Karin Andreassen, of University of Tromsø - The Arctic University of Norway, didn’t expect to observe many features there, according to The Atlantic. But when she and her team studied the area, they found more than a hundred giant craters, ranging from about a fifth-mile to a half-mile wide. They were deep, too, about 100 feet into the seafloor. They “generally have an oval shape,” Andreassen and her colleagues write in their paper. On the edges of the craters, the team found strange mounds of similar size and shape—more than a half-mile on a side, about 65 feet high, and semicircular or elliptical in shape.
What had happened to give the seafloor such weird goosebumps?

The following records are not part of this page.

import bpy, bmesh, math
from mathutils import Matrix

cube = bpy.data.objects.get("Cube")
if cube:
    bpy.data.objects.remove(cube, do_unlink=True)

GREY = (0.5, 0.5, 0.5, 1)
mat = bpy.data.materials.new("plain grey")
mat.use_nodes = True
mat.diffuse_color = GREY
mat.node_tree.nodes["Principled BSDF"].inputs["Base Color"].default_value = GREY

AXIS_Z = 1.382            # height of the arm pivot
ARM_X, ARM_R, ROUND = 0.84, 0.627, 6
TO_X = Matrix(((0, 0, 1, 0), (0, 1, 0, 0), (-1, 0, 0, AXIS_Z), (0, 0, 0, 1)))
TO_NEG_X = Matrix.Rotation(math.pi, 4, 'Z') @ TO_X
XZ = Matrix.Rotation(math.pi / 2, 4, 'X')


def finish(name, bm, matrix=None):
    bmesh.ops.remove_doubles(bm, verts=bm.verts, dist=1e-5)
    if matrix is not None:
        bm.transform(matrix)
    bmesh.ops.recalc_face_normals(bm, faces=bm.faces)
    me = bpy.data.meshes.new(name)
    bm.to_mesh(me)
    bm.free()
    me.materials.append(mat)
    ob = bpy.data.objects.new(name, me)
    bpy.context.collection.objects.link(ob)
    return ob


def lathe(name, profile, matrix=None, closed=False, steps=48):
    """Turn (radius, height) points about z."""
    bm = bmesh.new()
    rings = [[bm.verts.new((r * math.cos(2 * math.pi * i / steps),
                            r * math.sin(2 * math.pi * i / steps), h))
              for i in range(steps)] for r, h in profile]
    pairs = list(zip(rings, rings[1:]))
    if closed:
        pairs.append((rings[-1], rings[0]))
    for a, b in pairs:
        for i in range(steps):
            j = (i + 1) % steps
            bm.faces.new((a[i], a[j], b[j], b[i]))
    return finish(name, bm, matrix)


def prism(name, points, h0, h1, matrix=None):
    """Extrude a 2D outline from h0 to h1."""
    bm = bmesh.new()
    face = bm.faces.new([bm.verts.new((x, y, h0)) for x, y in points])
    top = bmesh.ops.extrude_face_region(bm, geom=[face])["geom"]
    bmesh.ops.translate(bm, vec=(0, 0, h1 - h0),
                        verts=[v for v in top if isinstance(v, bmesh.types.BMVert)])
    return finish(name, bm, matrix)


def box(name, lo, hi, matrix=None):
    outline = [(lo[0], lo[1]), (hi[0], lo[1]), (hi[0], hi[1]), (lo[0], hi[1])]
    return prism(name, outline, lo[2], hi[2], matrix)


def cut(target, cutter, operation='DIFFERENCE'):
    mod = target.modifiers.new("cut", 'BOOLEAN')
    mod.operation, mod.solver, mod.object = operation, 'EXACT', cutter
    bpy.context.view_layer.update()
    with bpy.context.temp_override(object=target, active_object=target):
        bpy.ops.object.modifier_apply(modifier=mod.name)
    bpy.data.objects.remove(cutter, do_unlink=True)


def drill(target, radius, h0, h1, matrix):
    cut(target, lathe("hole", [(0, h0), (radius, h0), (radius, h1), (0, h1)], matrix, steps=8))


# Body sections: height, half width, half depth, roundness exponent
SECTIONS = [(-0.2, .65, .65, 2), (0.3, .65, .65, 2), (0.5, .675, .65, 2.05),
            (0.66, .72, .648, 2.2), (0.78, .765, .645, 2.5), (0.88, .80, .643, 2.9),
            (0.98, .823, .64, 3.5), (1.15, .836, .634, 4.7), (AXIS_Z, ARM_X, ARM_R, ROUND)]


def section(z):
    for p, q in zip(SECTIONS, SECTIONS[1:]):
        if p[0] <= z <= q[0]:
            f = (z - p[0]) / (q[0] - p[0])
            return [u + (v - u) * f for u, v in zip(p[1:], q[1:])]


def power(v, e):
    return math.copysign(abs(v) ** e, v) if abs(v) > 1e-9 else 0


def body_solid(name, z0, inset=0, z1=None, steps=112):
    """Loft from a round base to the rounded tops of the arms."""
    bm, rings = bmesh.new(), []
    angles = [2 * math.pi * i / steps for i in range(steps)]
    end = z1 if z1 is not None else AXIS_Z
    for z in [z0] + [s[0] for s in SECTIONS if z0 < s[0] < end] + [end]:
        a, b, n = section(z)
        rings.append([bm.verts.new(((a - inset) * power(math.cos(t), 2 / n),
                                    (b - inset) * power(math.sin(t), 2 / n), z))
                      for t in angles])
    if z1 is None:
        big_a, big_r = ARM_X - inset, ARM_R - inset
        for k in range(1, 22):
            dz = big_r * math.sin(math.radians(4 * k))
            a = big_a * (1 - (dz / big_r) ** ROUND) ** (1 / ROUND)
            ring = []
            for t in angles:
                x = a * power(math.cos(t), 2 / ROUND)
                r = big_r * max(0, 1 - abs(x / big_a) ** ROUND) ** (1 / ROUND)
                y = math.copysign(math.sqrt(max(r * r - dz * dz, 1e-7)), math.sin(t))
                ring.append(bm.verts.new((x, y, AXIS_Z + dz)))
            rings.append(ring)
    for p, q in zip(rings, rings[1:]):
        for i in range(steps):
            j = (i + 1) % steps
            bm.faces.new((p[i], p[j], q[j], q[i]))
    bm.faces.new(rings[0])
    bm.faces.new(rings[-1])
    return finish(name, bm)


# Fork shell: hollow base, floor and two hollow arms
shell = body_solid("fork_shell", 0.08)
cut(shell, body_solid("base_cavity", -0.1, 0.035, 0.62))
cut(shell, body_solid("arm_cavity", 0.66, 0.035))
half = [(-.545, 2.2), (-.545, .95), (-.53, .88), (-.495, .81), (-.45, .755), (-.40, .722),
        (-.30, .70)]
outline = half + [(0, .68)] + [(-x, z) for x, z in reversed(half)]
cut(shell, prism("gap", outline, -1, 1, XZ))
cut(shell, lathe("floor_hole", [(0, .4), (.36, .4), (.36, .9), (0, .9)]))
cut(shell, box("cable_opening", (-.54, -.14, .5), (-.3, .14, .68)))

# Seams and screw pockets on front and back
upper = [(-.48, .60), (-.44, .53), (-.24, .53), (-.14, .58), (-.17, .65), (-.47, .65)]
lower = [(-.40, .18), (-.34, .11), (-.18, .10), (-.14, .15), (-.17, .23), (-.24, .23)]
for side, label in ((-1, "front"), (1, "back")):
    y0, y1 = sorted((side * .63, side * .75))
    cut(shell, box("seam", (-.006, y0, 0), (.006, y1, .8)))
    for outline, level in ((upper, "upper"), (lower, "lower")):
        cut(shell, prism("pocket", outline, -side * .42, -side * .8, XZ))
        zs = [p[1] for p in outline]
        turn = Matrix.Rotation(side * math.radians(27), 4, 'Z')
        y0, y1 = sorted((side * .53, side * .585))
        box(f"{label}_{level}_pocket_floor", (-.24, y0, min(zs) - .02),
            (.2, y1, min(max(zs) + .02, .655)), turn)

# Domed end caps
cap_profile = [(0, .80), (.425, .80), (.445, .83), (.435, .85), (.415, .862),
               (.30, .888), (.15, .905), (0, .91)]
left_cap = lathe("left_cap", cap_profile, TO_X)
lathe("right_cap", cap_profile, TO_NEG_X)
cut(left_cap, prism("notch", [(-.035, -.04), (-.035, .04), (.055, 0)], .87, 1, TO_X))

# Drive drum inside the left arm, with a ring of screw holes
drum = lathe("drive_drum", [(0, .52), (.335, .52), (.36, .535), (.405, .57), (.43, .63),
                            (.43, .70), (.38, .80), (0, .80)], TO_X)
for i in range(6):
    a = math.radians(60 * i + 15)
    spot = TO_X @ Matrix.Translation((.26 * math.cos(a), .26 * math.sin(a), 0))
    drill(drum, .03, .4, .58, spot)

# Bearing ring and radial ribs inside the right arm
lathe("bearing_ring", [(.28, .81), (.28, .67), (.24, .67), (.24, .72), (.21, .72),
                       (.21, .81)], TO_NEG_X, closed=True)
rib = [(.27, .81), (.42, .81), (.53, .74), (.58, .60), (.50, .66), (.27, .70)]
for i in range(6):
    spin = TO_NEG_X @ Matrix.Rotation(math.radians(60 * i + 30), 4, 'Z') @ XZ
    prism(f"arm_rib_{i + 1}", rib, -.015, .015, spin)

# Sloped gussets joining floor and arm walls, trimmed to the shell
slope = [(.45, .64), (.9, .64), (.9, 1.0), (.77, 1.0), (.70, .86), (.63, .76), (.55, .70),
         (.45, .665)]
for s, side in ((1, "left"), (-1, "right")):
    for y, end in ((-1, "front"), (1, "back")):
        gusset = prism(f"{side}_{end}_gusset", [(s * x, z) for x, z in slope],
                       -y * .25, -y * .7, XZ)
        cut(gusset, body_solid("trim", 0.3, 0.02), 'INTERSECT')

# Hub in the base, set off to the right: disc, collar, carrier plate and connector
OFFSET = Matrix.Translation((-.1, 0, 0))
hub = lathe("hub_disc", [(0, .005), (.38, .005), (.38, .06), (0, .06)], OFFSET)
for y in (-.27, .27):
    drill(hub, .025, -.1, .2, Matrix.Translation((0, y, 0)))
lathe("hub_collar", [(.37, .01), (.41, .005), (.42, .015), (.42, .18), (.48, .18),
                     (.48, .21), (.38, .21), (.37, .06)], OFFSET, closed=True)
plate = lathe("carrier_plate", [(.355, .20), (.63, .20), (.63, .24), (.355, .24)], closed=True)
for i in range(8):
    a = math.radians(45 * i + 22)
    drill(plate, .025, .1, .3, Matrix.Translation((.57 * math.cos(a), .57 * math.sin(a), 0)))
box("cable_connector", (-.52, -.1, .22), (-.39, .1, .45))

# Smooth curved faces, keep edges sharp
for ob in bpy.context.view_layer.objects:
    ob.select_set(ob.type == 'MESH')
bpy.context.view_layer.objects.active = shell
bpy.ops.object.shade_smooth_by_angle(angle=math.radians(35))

In the paper, Andreassen and her colleagues describe a likely origin: methane burps. Thousands of years ago, this area of the ocean was solid ice, and as movements of the Earth below pushed methane up, the gas would have been frozen in the bedrock below the ice.
Then conditions changed. The ice sheet melted away, and that “the rapid transition of the seafloor from a subglacial to marine environment,” the scientists write, “degraded conditions conducive to hydrate stability.” In other words, the methane turned back to gas and accumulated closer to the surface of the seafloor. In some cases, the gas caused the bedrock to buckle up into the giant mounds. In other cases, the pressure burst the mounds open and created craters.
Similar structures have been found on land, in the melting permafrost in northern regions. Methane is a potent greenhouse gas, and if it’s released into the atmosphere by a warming climate (from land or the bottom of the ocean), it could speed up an already runaway process.